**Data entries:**
- - -

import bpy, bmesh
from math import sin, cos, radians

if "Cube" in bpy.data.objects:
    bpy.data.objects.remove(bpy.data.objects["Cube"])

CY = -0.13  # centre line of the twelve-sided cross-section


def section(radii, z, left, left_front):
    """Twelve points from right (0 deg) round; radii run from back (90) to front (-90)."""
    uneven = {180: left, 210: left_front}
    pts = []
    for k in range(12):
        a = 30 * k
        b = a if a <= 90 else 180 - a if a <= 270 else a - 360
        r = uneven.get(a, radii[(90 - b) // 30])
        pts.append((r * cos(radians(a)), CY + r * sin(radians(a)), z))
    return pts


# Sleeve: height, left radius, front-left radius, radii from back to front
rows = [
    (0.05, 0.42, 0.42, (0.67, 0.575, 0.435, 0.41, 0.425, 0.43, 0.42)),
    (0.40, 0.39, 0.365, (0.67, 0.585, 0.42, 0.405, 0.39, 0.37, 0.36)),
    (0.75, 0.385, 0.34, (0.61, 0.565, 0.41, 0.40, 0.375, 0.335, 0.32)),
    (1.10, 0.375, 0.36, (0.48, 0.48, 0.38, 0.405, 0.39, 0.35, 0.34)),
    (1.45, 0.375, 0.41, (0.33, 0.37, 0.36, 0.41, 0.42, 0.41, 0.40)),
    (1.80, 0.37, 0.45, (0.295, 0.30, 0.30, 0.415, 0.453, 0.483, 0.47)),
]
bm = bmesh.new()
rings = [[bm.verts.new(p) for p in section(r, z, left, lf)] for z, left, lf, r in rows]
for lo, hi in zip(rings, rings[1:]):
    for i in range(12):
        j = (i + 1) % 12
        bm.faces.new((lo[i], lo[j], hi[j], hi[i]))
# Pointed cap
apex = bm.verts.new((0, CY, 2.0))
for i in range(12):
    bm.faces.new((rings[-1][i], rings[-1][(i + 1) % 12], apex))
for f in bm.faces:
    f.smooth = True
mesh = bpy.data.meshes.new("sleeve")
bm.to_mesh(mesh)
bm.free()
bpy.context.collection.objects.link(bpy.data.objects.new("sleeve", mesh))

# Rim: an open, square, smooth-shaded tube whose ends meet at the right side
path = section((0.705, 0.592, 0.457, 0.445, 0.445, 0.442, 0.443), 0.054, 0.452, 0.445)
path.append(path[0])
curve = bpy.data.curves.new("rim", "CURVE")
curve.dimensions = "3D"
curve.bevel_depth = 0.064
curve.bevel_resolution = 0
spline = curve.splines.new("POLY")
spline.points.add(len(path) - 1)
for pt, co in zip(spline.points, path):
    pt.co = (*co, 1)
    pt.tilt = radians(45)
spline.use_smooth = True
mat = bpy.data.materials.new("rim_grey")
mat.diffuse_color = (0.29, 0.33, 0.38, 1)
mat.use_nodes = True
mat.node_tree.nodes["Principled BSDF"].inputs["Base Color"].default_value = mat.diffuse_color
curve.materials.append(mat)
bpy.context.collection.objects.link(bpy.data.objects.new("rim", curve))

- - -

**Task directions:** Going through the data above, return each line with the word "back".

**Expected output:**
    """Twelve points from right (0 deg) round; radii run from back (90) to front (-90)."""
# Sleeve: height, left radius, front-left radius, radii from back to front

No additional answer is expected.